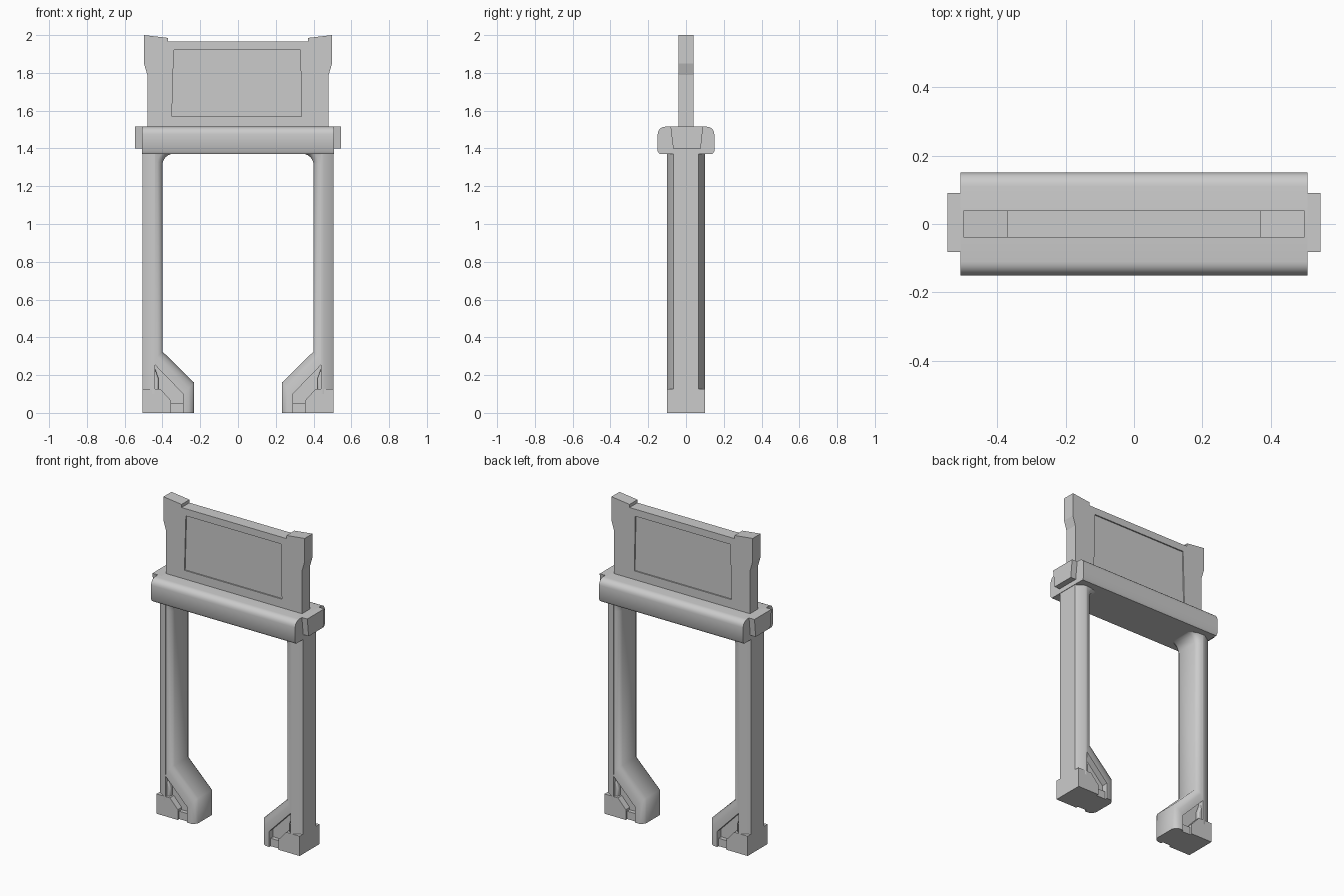
import bpy, bmesh
from math import sin, cos, radians

if "Cube" in bpy.data.objects:
    bpy.data.objects.remove(bpy.data.objects["Cube"])


def finish(name, bm, mirror=False, bevel=0, smooth=True):
    bmesh.ops.recalc_face_normals(bm, faces=bm.faces[:])
    me = bpy.data.meshes.new(name)
    bm.to_mesh(me)
    bm.free()
    ob = bpy.data.objects.new(name, me)
    bpy.context.collection.objects.link(ob)
    bpy.ops.object.select_all(action='DESELECT')
    ob.select_set(True)
    bpy.context.view_layer.objects.active = ob
    if smooth:
        bpy.ops.object.shade_smooth_by_angle(angle=radians(42))
    if bevel:
        b = ob.modifiers.new("bevel", 'BEVEL')
        b.width, b.segments = bevel, 2
    if mirror:
        m = ob.modifiers.new("mirror", 'MIRROR')
        m.use_mirror_merge = False
    return ob


def loft(bm, rings):
    """Closed tube through equal-length rings, capped at both ends."""
    rows = [[bm.verts.new(p) for p in r] for r in rings]
    n = len(rows[0])
    for a, b in zip(rows, rows[1:]):
        for i in range(n):
            j = (i + 1) % n
            bm.faces.new((a[i], a[j], b[j], b[i]))
    bm.faces.new(rows[0])
    bm.faces.new(rows[-1])
    return bm


def slab(bm, pts, y0, y1):
    """Front profile (x, z) extruded from y0 to y1."""
    return loft(bm, [[(x, y, z) for x, z in pts] for y in (y0, y1)])


# Upper plate with raised ears and shallow recess on both sides
half = [(.48, 1.50), (.48, 1.79), (.498, 1.85), (.498, 2.0), (.37, 1.985), (.37, 1.965)]
outline = half + [(-x, z) for x, z in reversed(half)]
plate = finish("upper_plate", slab(bmesh.new(), outline, -.04, .04), smooth=False)
window = [(-.35, 1.57), (.337, 1.57), (.33, 1.92), (-.34, 1.92)]
bm = bmesh.new()
slab(bm, window, -.08, -.032)
slab(bm, window, .032, .08)
cutter = finish("recess_cutter", bm, smooth=False)
cutter.hide_render = True
cutter.hide_viewport = True
cut = plate.modifiers.new("recess", 'BOOLEAN')
cut.operation, cut.object, cut.solver = 'DIFFERENCE', cutter, 'EXACT'

# Crossbar: flat base, rounded top shoulders
r = .04
arc = [(.15 - r + r * cos(radians(a)), 1.515 - r + r * sin(radians(a))) for a in range(0, 91, 18)]
side = [(.14, 1.37), (.15, 1.385)] + arc
section = side + [(-y, z) for y, z in reversed(side)]
finish("crossbar", loft(bmesh.new(), [[(x, y, z) for y, z in section] for x in (-.508, .508)]))

# End blocks of the crossbar, narrowing slightly downwards
finish("end_block", loft(bmesh.new(), [
    [(x, -.068, 1.40), (x, .078, 1.40), (x, .09, 1.515), (x, -.082, 1.515)]
    for x in (.48, .546)]), mirror=True, smooth=False)

# Outer half of each leg, with chamfered outside corners
post = [(.44, -.1), (.455, -.1), (.505, -.067), (.505, .067), (.455, .1), (.44, .1)]
finish("leg_post", loft(bmesh.new(), [[(x, y, z) for x, y in post] for z in (.1, 1.38)]), mirror=True)

# Inner band: filleted at the top, running down the leg and kicking inwards to the toe
fillet = [((.34 + .06 * cos(radians(a)), 1.312 + .06 * sin(radians(a))),
           (.455, 1.312 + .06 * sin(radians(a)))) for a in range(90, -1, -15)]
path = fillet + [((.40, .325), (.455, .27)), ((.232, .16), (.29, .10)), ((.232, 0), (.29, 0))]
prof = [(0, .068), (.18, .086), (.5, .098), (1, .1)]
prof = prof + [(t, -y) for t, y in reversed(prof)]
rings = [[(i[0] + (o[0] - i[0]) * t, y, i[1] + (o[1] - i[1]) * t) for t, y in prof] for i, o in path]
finish("leg_band", loft(bmesh.new(), rings), mirror=True)

# Foot: recessed web, heel block and small step
web = [(.27, .01), (.49, .01), (.49, .27), (.44, .27), (.27, .10)]
finish("foot_web", slab(bmesh.new(), web, -.06, .06), mirror=True)
gusset = [(.42, .11), (.47, .11), (.47, .25), (.445, .25), (.42, .18)]
finish("foot_gusset", slab(bmesh.new(), gusset, -.085, .085), mirror=True, bevel=.008)
heel = [(.355, 0), (.505, 0), (.505, .126), (.41, .126), (.355, .065)]
finish("heel_block", slab(bmesh.new(), heel, -.1, .1), mirror=True)
step = [(.28, 0), (.37, 0), (.37, .05), (.28, .05)]
finish("foot_step", slab(bmesh.new(), step, -.085, .085), mirror=True)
--------
■ Aim of the task ■
The total, and only the total: count the lines above that contain "slab".

■ Reply to the exercise ■
8